_Extracted material_.

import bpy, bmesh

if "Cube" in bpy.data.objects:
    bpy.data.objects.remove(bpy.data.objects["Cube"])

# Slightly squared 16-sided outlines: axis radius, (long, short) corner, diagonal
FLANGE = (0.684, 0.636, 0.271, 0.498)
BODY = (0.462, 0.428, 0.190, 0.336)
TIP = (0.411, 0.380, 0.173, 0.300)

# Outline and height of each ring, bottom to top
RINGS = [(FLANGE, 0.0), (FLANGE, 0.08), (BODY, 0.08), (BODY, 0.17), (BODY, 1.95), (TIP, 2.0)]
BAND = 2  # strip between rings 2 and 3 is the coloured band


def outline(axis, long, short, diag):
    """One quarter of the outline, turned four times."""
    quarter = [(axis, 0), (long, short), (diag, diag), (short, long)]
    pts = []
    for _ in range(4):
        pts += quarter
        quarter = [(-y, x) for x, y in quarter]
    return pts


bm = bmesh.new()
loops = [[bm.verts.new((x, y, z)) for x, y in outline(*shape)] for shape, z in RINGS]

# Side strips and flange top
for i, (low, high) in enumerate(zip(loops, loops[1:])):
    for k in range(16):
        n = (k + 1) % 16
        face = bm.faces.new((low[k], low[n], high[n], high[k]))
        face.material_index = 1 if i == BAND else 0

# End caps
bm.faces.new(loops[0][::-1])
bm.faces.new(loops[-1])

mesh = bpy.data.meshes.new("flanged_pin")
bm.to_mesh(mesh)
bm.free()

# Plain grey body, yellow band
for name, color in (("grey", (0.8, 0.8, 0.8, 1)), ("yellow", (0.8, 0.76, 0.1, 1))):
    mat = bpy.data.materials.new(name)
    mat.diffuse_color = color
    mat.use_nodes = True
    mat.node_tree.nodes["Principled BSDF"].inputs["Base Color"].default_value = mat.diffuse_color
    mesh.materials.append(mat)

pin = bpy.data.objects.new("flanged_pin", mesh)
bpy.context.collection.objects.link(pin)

_Task statement_.
In the records above, find the line containing "bm.faces.new(loops[0][::-1])" and restate word for word every line from the first through that one.

_Output for this task_.
import bpy, bmesh

if "Cube" in bpy.data.objects:
    bpy.data.objects.remove(bpy.data.objects["Cube"])

# Slightly squared 16-sided outlines: axis radius, (long, short) corner, diagonal
FLANGE = (0.684, 0.636, 0.271, 0.498)
BODY = (0.462, 0.428, 0.190, 0.336)
TIP = (0.411, 0.380, 0.173, 0.300)

# Outline and height of each ring, bottom to top
RINGS = [(FLANGE, 0.0), (FLANGE, 0.08), (BODY, 0.08), (BODY, 0.17), (BODY, 1.95), (TIP, 2.0)]
BAND = 2  # strip between rings 2 and 3 is the coloured band


def outline(axis, long, short, diag):
    """One quarter of the outline, turned four times."""
    quarter = [(axis, 0), (long, short), (diag, diag), (short, long)]
    pts = []
    for _ in range(4):
        pts += quarter
        quarter = [(-y, x) for x, y in quarter]
    return pts


bm = bmesh.new()
loops = [[bm.verts.new((x, y, z)) for x, y in outline(*shape)] for shape, z in RINGS]

# Side strips and flange top
for i, (low, high) in enumerate(zip(loops, loops[1:])):
    for k in range(16):
        n = (k + 1) % 16
        face = bm.faces.new((low[k], low[n], high[n], high[k]))
        face.material_index = 1 if i == BAND else 0

# End caps
bm.faces.new(loops[0][::-1])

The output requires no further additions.